A few patches of ancient woodland, (defined as areas that have had tree cover since before 1600), still exist in otherwise urban areas, such as Oxleas Wood in the south-east, and Queen’s and Highgate Woods in the north. These are all on acid soils and contain indicator species such as Wild Service Tree and Great Woodrush as well as a good seasoning of introduced plants. Further out, on the western boundary of Middlesex around Ruislip, lies London’s largest tract of ancient oak/hornbeam woodland. Towards the southern edge of our circle are the woods of the steep chalky slopes of the North Downs dominated by Beech, Pedunculate Oak and Yew. Dormice can be found in some of these woods.

Rivers, Canals and other Wetland Habitats

The tidal Thames contributes a strip of saline habitats, from the muddy edge of the river itself to grazing marshes and their associated ditches on either side of the lower reaches of the river, although like most others they are being eroded by other interests. The most extensive remaining of these within the circle is Rainham Marsh. Most of the edge of the tidal river itself has been embanked, with only a few relict patches of the original margin at Dukes Hollow, in the grounds of Syon House, and in the Thames estuary near Swanscombe. The latter is sadly under threat of development.

Tributaries of the Thames such as the Rivers Fleet and Westbourne, nearer the centre of the city, have been culverted and built over, but the Colne and the Wandle in West London and the Lee in the East, with their associated water meadows still possess elements of the ancient flora. Naturally occurring waterways are supplemented with canals such as the Grand Union, Regents, Lee Navigation and Limehouse Cut, There are still many enclosed water bodies scattered across the circle, varying in size from small ponds everywhere to the much larger reservoirs of the Lee Valley and West London, which have much ornithological interest.

London is an international centre for waterfowl and many water birds take advantage of these water bodies. Some Duck species, such as Gadwall and Shoveler, are present in internationally important numbers (see this pdf). Other water birds such as Tufted Duck, Pochard, Goosander, Smew, Bittern, Great Crested Grebe and Cormorant are here in nationally important numbers.

Local Nature Reserves and Open Spaces

In recent years many local authorities have designated Local Nature Reserves (LNRs) in their boroughs. Such a designation gives the land protection against inappropriate development and ensures that it is managed primarily for its wildlife interest. LNRs cover a wide range of habitats, from fragments of ancient woodland (as at Queens Wood in Haringey) to pre-existing pieces of common land, as at Coppetts Wood in Barnet, and to ex-industrial sites such as the Gunnersbury Triangle in Hounslow where “derelict” railway land has developed into secondary woodland with a rich adventive flora and fauna. These habitats are dynamic and continually produce surprises for the naturalist.

Ruderal Habitats

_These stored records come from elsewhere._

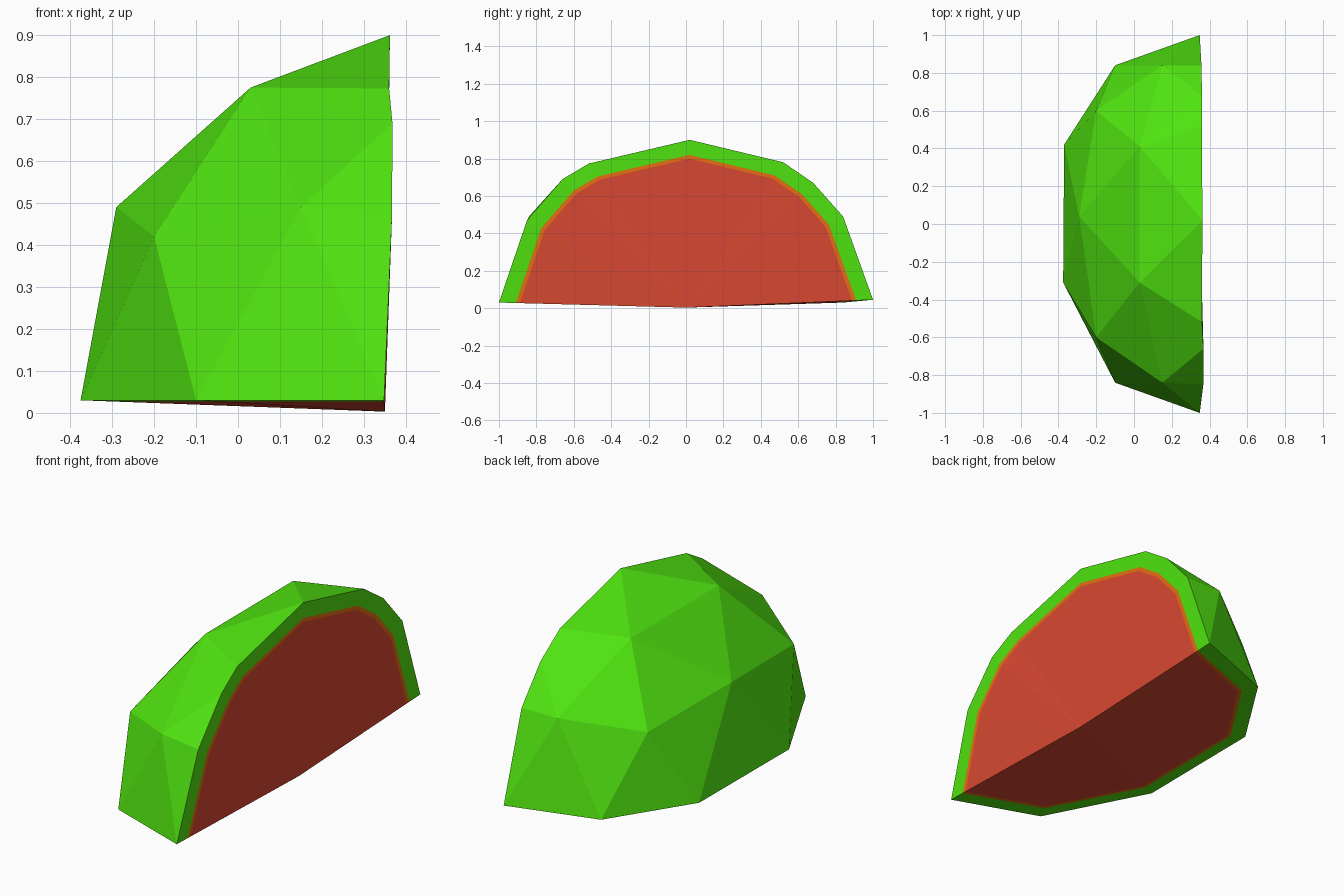
import bpy, bmesh
from mathutils import Vector as V

if "Cube" in bpy.data.objects:
    bpy.data.objects.remove(bpy.data.objects["Cube"])

# Middle of the sharp edge where the two cuts meet
P = V((0.35, 0, 0.003))
E1, E2 = (0.348, 1.0, 0.045), (0.348, -1.0, 0.03)

# Outer outlines of the upright cut and the underside cut
side = [E2, (0.367, -0.85, 0.47), (0.368, -0.66, 0.69), (0.36, -0.52, 0.773),
        (0.362, 0.02, 0.9), (0.36, 0.52, 0.78), (0.36, 0.68, 0.67),
        (0.357, 0.84, 0.49), E1]
under = [E1, (-0.10, 0.84, 0.03), (-0.37, 0.42, 0.03),
         (-0.375, -0.31, 0.03), (-0.10, -0.84, 0.03), E2]
# Facet corners of the outer skin
skin = [(0.15, 0.84, 0.49), (-0.20, 0.60, 0.42), (-0.29, 0.04, 0.49),
        (-0.20, -0.60, 0.42), (0.15, -0.84, 0.49),
        (0.03, 0.41, 0.775), (0.03, -0.31, 0.775)]


def material(name, color):
    m = bpy.data.materials.new(name)
    m.diffuse_color = (*color, 1)
    m.use_nodes = True
    m.node_tree.nodes["Principled BSDF"].inputs["Base Color"].default_value = m.diffuse_color
    return m


def finish(bm, name, mat):
    bmesh.ops.remove_doubles(bm, verts=bm.verts, dist=1e-4)
    me = bpy.data.meshes.new(name)
    bm.to_mesh(me)
    bm.free()
    me.materials.append(mat)
    ob = bpy.data.objects.new(name, me)
    bpy.context.collection.objects.link(ob)


def scaled(outline, k):
    return [P + (V(p) - P) * k for p in outline]


def band(bm, outline, k0, k1):
    # strip on a cut between two scaled copies of its outline
    a = [bm.verts.new(p) for p in scaled(outline, k0)]
    b = [bm.verts.new(p) for p in scaled(outline, k1)]
    for i in range(len(a) - 1):
        bm.faces.new((a[i], a[i + 1], b[i + 1], b[i]))


# Rind: hull of the wedge with its cut faces opened and rimmed
bm = bmesh.new()
for p in set(side + under + skin):
    bm.verts.new(p)
bm.verts.new(P)
bmesh.ops.convex_hull(bm, input=bm.verts)
bm.normal_update()
caps = [f for f in bm.faces if f.normal.x > 0.93 or f.normal.z < -0.93]
bmesh.ops.delete(bm, geom=caps, context='FACES')
for outline in (side, under):
    band(bm, outline, 1, 0.91)
finish(bm, "rind", material("green", (0.08, 0.77, 0.005)))

# Thin orange layer between rind and flesh
bm = bmesh.new()
for outline in (side, under):
    band(bm, outline, 0.91, 0.888)
finish(bm, "inner_rind", material("orange", (0.78, 0.16, 0.006)))

# Red flesh on both cuts
bm = bmesh.new()
for outline in (side, under):
    c = bm.verts.new(P)
    v = [bm.verts.new(p) for p in scaled(outline, 0.888)]
    for i in range(len(v) - 1):
        bm.faces.new((c, v[i], v[i + 1]))
finish(bm, "flesh", material("red", (0.70, 0.065, 0.032)))
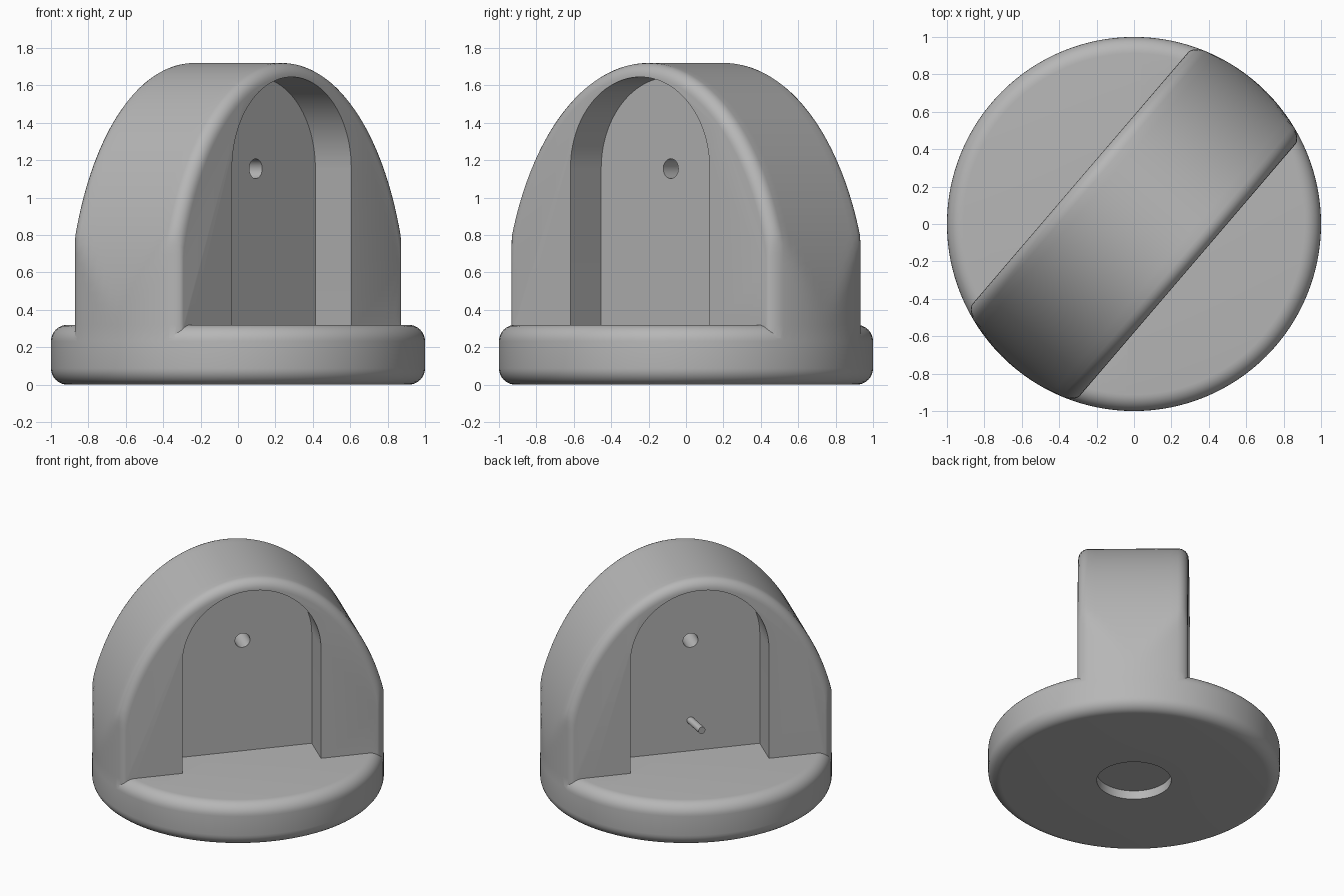
import bpy, bmesh, math
from mathutils import Matrix

if "Cube" in bpy.data.objects:
    bpy.data.objects.remove(bpy.data.objects["Cube"])

ANGLE = math.radians(49.4)      # heading of the upright slab
HALF, EDGE = 0.378, 0.07        # slab half thickness and edge rounding
WEB = 0.125                     # half thickness of the thin middle wall
TOP = 0.32                      # height of the disc

grey = bpy.data.materials.new("mid grey")
grey.diffuse_color = (0.47, 0.47, 0.47, 1)
grey.use_nodes = True
grey.node_tree.nodes["Principled BSDF"].inputs["Base Color"].default_value = grey.diffuse_color


def make(name, bm):
    bmesh.ops.recalc_face_normals(bm, faces=bm.faces)
    mesh = bpy.data.meshes.new(name)
    bm.to_mesh(mesh)
    bm.free()
    mesh.materials.append(grey)
    ob = bpy.data.objects.new(name, mesh)
    bpy.context.collection.objects.link(ob)
    return ob


def loft(name, loops):
    """Skin equal-length closed loops and cap both ends."""
    bm = bmesh.new()
    rows = [[bm.verts.new(p) for p in loop] for loop in loops]
    for a, b in zip(rows, rows[1:]):
        for i in range(len(a)):
            j = (i + 1) % len(a)
            bm.faces.new((a[i], a[j], b[j], b[i]))
    bm.faces.new(rows[0][::-1])
    bm.faces.new(rows[-1])
    return make(name, bm)


def lathe(name, profile, steps=128):
    """Turn an (r, z) profile that starts and ends on the axis."""
    bm = bmesh.new()
    verts = [bm.verts.new((r, 0, z)) for r, z in profile]
    edges = [bm.edges.new(e) for e in zip(verts, verts[1:])]
    bmesh.ops.spin(bm, geom=verts + edges, cent=(0, 0, 0), axis=(0, 0, 1),
                   angle=2 * math.pi, steps=steps)
    bmesh.ops.remove_doubles(bm, verts=bm.verts, dist=1e-4)
    return make(name, bm)


def rod(name, radius, length, matrix, segments=24):
    bm = bmesh.new()
    bmesh.ops.create_cone(bm, cap_ends=True, segments=segments, radius1=radius,
                          radius2=radius, depth=length, matrix=matrix)
    return make(name, bm)


def combine(target, other, operation):
    mod = target.modifiers.new(operation, 'BOOLEAN')
    mod.operation, mod.object, mod.solver = operation, other, 'EXACT'
    bpy.context.view_layer.objects.active = target
    bpy.ops.object.modifier_apply(modifier=mod.name)
    bpy.data.objects.remove(other)


def slab_loop(y):
    """Elliptical arch outline at depth y, limited by the disc's cylinder."""
    over = max(0, abs(y) - (HALF - EDGE))
    d = EDGE - math.sqrt(max(0, EDGE ** 2 - over ** 2))
    limit = math.sqrt(0.999 ** 2 - y * y) - 0.5 * d
    pts = []
    for i in range(81):
        t = math.pi * i / 80
        x = max(-limit, min(limit, (1 - d) * math.cos(t)))
        pts.append((x, y, TOP + (1.4 - d) * math.sin(t)))
    return [(pts[0][0], y, 0.13)] + pts + [(pts[-1][0], y, 0.13)]


# Upright arched slab with rounded rims
flat = HALF - EDGE
ys = [flat * i / 6 for i in range(-6, 7)]
rim = [flat + EDGE * math.sin(math.pi / 2 * i / 6) for i in range(1, 7)]
ys = [-y for y in reversed(rim)] + ys + rim
slab = loft("slab", [slab_loop(y) for y in ys])

# Arched pockets on both sides, leaving a thin wall between
W = 0.49
arch = [(W, 0.05)] + [(W * math.cos(math.pi * i / 48), 1.155 + W * math.sin(math.pi * i / 48))
                      for i in range(49)] + [(-W, 0.05)]
for s in (-1, 1):
    cutter = loft("pocket_cutter", [[(x, s * y, z) for x, z in arch] for y in (WEB, 0.7)])
    combine(slab, cutter, 'DIFFERENCE')

# Small hole through the wall
side = Matrix.Rotation(math.pi / 2, 4, 'X')
hole = rod("hole_cutter", 0.053, 0.6, Matrix.Translation((0, 0, 1.155)) @ side, 32)
combine(slab, hole, 'DIFFERENCE')
slab.data.transform(Matrix.Rotation(ANGLE, 4, 'Z'))

# Round base with soft edges and a shallow recess underneath
B = 0.088
arc = [(math.sin(math.pi / 2 * i / 8), math.cos(math.pi / 2 * i / 8)) for i in range(9)]
profile = [(0, 0.065), (0.255, 0.065), (0.255, 0)]
profile += [(1 - B + B * s, B - B * c) for s, c in arc]
profile += [(1 - B + B * s, TOP - B + B * c) for s, c in reversed(arc)]
profile += [(0, TOP)]
body = lathe("body", profile)
combine(body, slab, 'UNION')

# Small slanted pin on the rear of the wall
pin = rod("pin", 0.026, 0.24, Matrix.Translation((-0.012, WEB + 0.06, 0.55))
          @ Matrix.Rotation(math.radians(11), 4, 'Z') @ side)
pin.data.transform(Matrix.Rotation(ANGLE, 4, 'Z'))

for ob in (body, pin):
    bpy.ops.object.select_all(action='DESELECT')
    ob.select_set(True)
    bpy.context.view_layer.objects.active = ob
    bpy.ops.object.shade_smooth_by_angle(angle=math.radians(30))
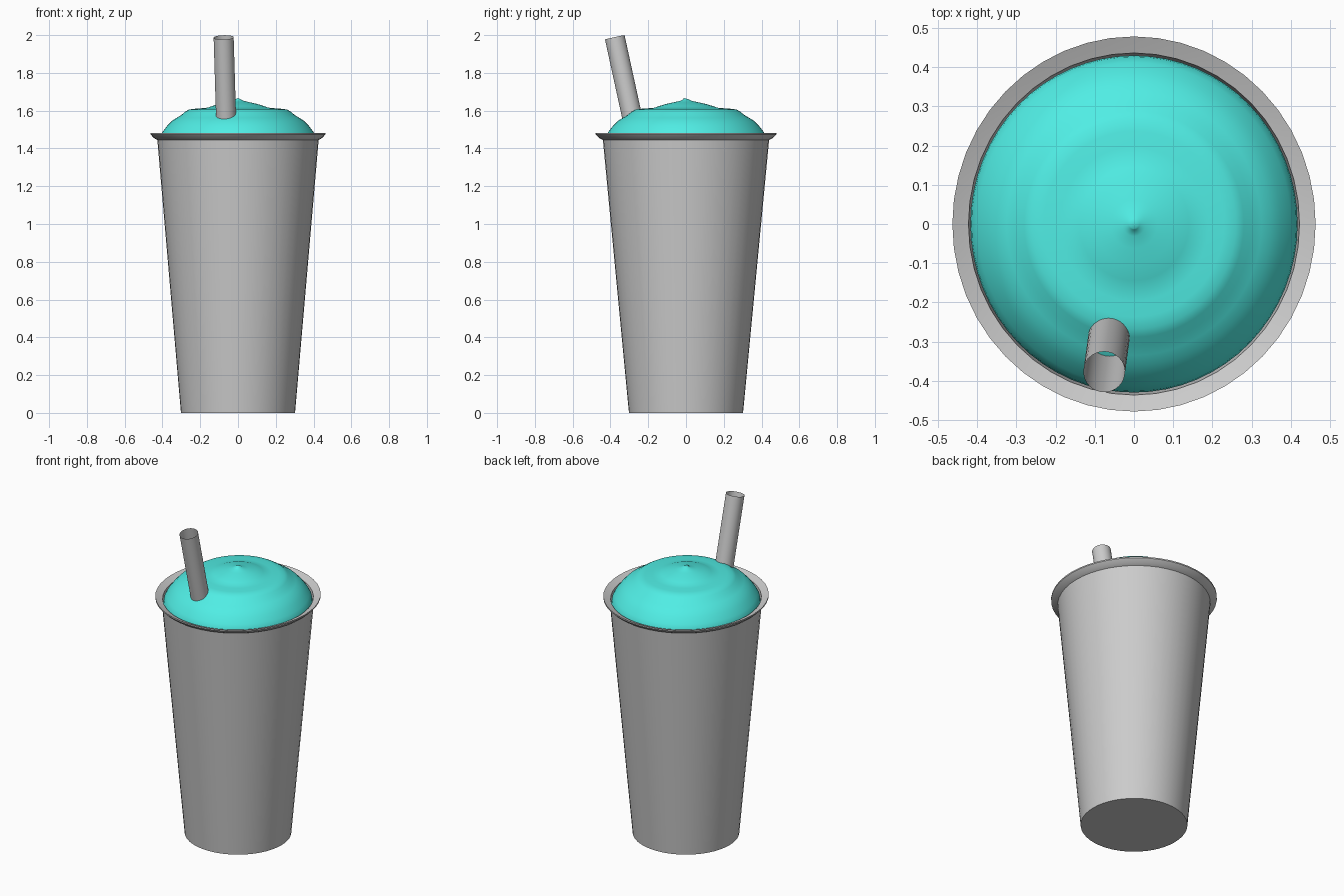
import bpy, bmesh, math
from mathutils import Vector

if "Cube" in bpy.data.objects:
    bpy.data.objects.remove(bpy.data.objects["Cube"])


def finish(name, bm, angle, color=None):
    bmesh.ops.recalc_face_normals(bm, faces=bm.faces)
    mesh = bpy.data.meshes.new(name)
    bm.to_mesh(mesh)
    bm.free()
    ob = bpy.data.objects.new(name, mesh)
    bpy.context.collection.objects.link(ob)
    bpy.ops.object.select_all(action='DESELECT')
    bpy.context.view_layer.objects.active = ob
    ob.select_set(True)
    bpy.ops.object.shade_smooth_by_angle(angle=math.radians(angle))
    if color:
        mat = bpy.data.materials.new(name)
        mat.diffuse_color = color
        mat.use_nodes = True
        mat.node_tree.nodes["Principled BSDF"].inputs["Base Color"].default_value = mat.diffuse_color
        mesh.materials.append(mat)
    return ob


def loft(profile, sides, cap_start=False, apex=None):
    """Stack elliptical rings given as (x radius, y radius, z)."""
    bm = bmesh.new()
    rings = []
    for rx, ry, z in profile:
        rings.append([bm.verts.new((rx * math.cos(2 * math.pi * i / sides),
                                    ry * math.sin(2 * math.pi * i / sides), z))
                      for i in range(sides)])
    for a, b in zip(rings, rings[1:]):
        for i in range(sides):
            j = (i + 1) % sides
            bm.faces.new((a[i], a[j], b[j], b[i]))
    if cap_start:
        bm.faces.new(rings[0][::-1])
    if apex:
        tip = bm.verts.new(apex)
        for i in range(sides):
            bm.faces.new((rings[-1][i], rings[-1][(i + 1) % sides], tip))
    return bm


# Tapered cup with flared rim and thin inner wall
cup = [(0.302, 0.302, 0), (0.427, 0.44, 1.445), (0.445, 0.459, 1.455),
       (0.463, 0.478, 1.474), (0.463, 0.478, 1.482), (0.44, 0.454, 1.472),
       (0.422, 0.436, 1.465), (0.418, 0.431, 1.42), (0.297, 0.297, 0.03)]
finish("cup", loft(cup, 48, cap_start=True), 30)

# Swirled frozen topping
topping = [(0.417, 1.44), (0.414, 1.462), (0.4, 1.487), (0.375, 1.52), (0.35, 1.546),
           (0.325, 1.562), (0.3, 1.577), (0.28, 1.594), (0.26, 1.606), (0.23, 1.61),
           (0.19, 1.613), (0.16, 1.616), (0.14, 1.624), (0.1, 1.636), (0.06, 1.645),
           (0.03, 1.652), (0.014, 1.66)]
finish("frozen_topping", loft([(r, r * 1.03, z) for r, z in topping], 64,
                              apex=(0, -0.012, 1.667)), 60, (0.08, 0.85, 0.78, 1))

# Open straw leaning towards the front
top = Vector((-0.076, -0.377, 1.988))
axis = Vector((-0.03, -0.218, 1)).normalized()
length = 1.1
straw = finish("straw", loft([(0.053, 0.053, -length), (0.053, 0.053, 0)], 32), 30)
straw.rotation_mode = 'QUATERNION'
straw.rotation_quaternion = Vector((0, 0, 1)).rotation_difference(axis)
straw.location = top
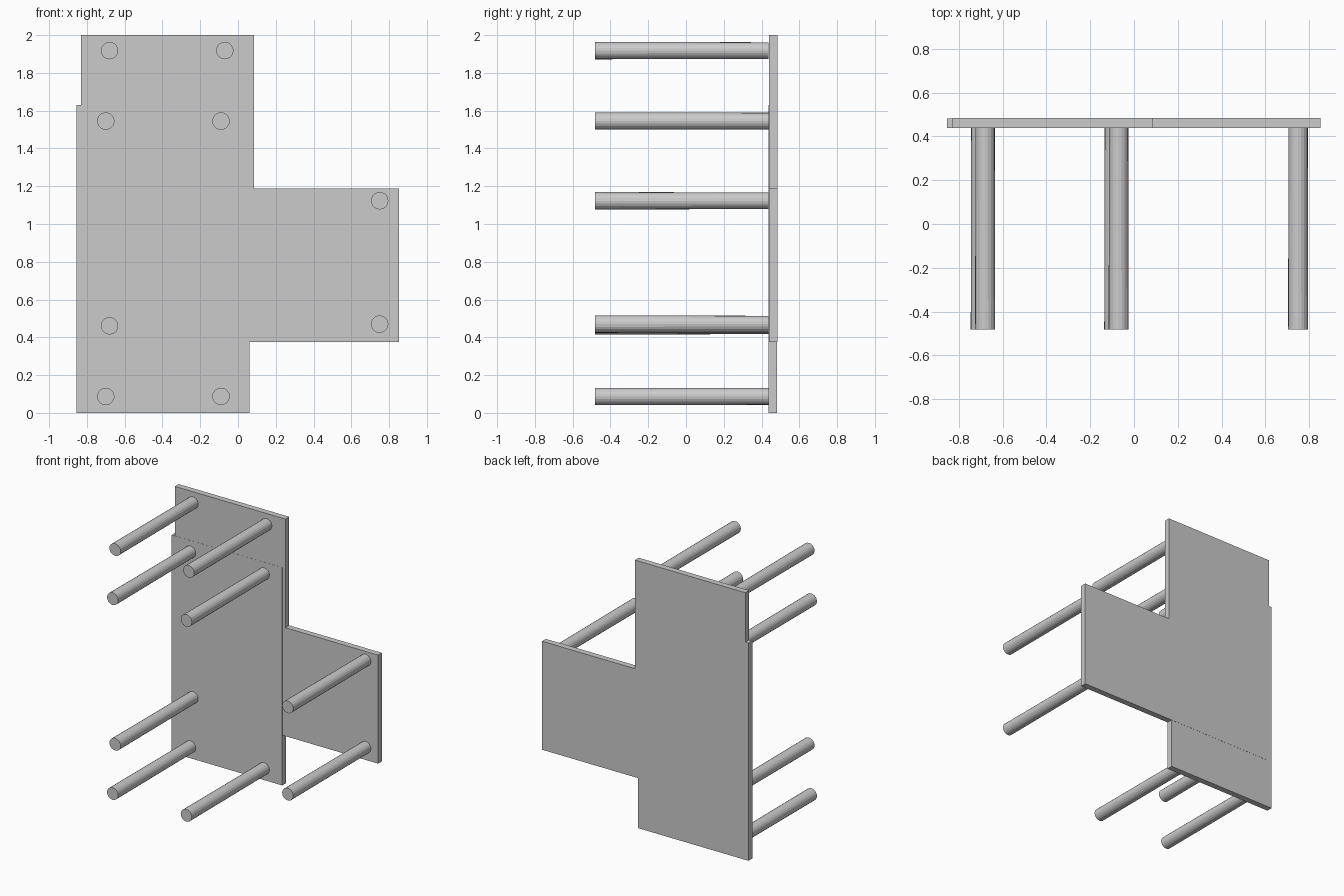
import bpy, bmesh, math

if "Cube" in bpy.data.objects:
    bpy.data.objects.remove(bpy.data.objects["Cube"])

Y_FLOOR, Y_UNDER, Y_TOP = -0.483, 0.438, 0.483


def add_object(name, bm):
    bmesh.ops.recalc_face_normals(bm, faces=bm.faces)
    me = bpy.data.meshes.new(name)
    bm.to_mesh(me)
    bm.free()
    ob = bpy.data.objects.new(name, me)
    bpy.context.collection.objects.link(ob)
    return ob


def tabletop(name, outline, shift):
    # flat board extruded from an outline in x, z
    bm = bmesh.new()
    face = bm.faces.new([bm.verts.new((x, Y_UNDER + shift, z)) for x, z in outline])
    res = bmesh.ops.extrude_face_region(bm, geom=[face], use_keep_orig=True)
    for v in res["geom"]:
        if isinstance(v, bmesh.types.BMVert):
            v.co.y = Y_TOP + shift
    return add_object(name, bm)


def leg(name, x, z):
    # slightly tapered round leg, thicker at the free end
    bm = bmesh.new()
    bmesh.ops.create_cone(bm, cap_ends=True, segments=20, radius1=0.046,
                          radius2=0.044, depth=Y_UNDER - Y_FLOOR)
    ob = add_object(name, bm)
    ob.rotation_euler.x = -math.pi / 2
    ob.location = (x, (Y_UNDER + Y_FLOOR) / 2, z)
    return ob


# Straight table
tabletop("straight_tabletop",
         [(-0.855, 0), (0.06, 0), (0.06, 1.63), (-0.855, 1.63)], -0.0005)
for i, (x, z) in enumerate([(x, z) for x in (-0.70, -0.09) for z in (0.087, 1.545)]):
    leg(f"straight_table_leg_{i + 1}", x, z)

# L-shaped corner table, overlapping the straight one
tabletop("corner_tabletop",
         [(-0.83, 0.375), (0.853, 0.375), (0.853, 1.187),
          (0.085, 1.187), (0.085, 2), (-0.83, 2)], 0.0005)
for i, (x, z) in enumerate([(-0.68, 1.918), (-0.07, 1.918), (-0.68, 0.461),
                            (0.75, 0.470), (0.75, 1.123)]):
    leg(f"corner_table_leg_{i + 1}", x, z)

These include ‘waste’ ground, roadside verges, pavements, walls, gutters and post-industrial sites, and are the justification for the statement that wildlife interest is everywhere. As well as being the source of many records of non-native plants from a variety of sources, particularly escapes from gardens, window boxes and culinary sources, bird-seed aliens, and seeds carried by vehicles, footwear and clothing, such sites can support a surprisingly rich invertebrate fauna. Some post-industrial areas along the Thames corridor contain the combination of stony or sandy habitats and a mass of wild flowers that are ideal for many interesting insects, including several scarce Bumblebees that are Biodiversity Action Plan priority species. Unfortunately such sites are now being rapidly re-developed.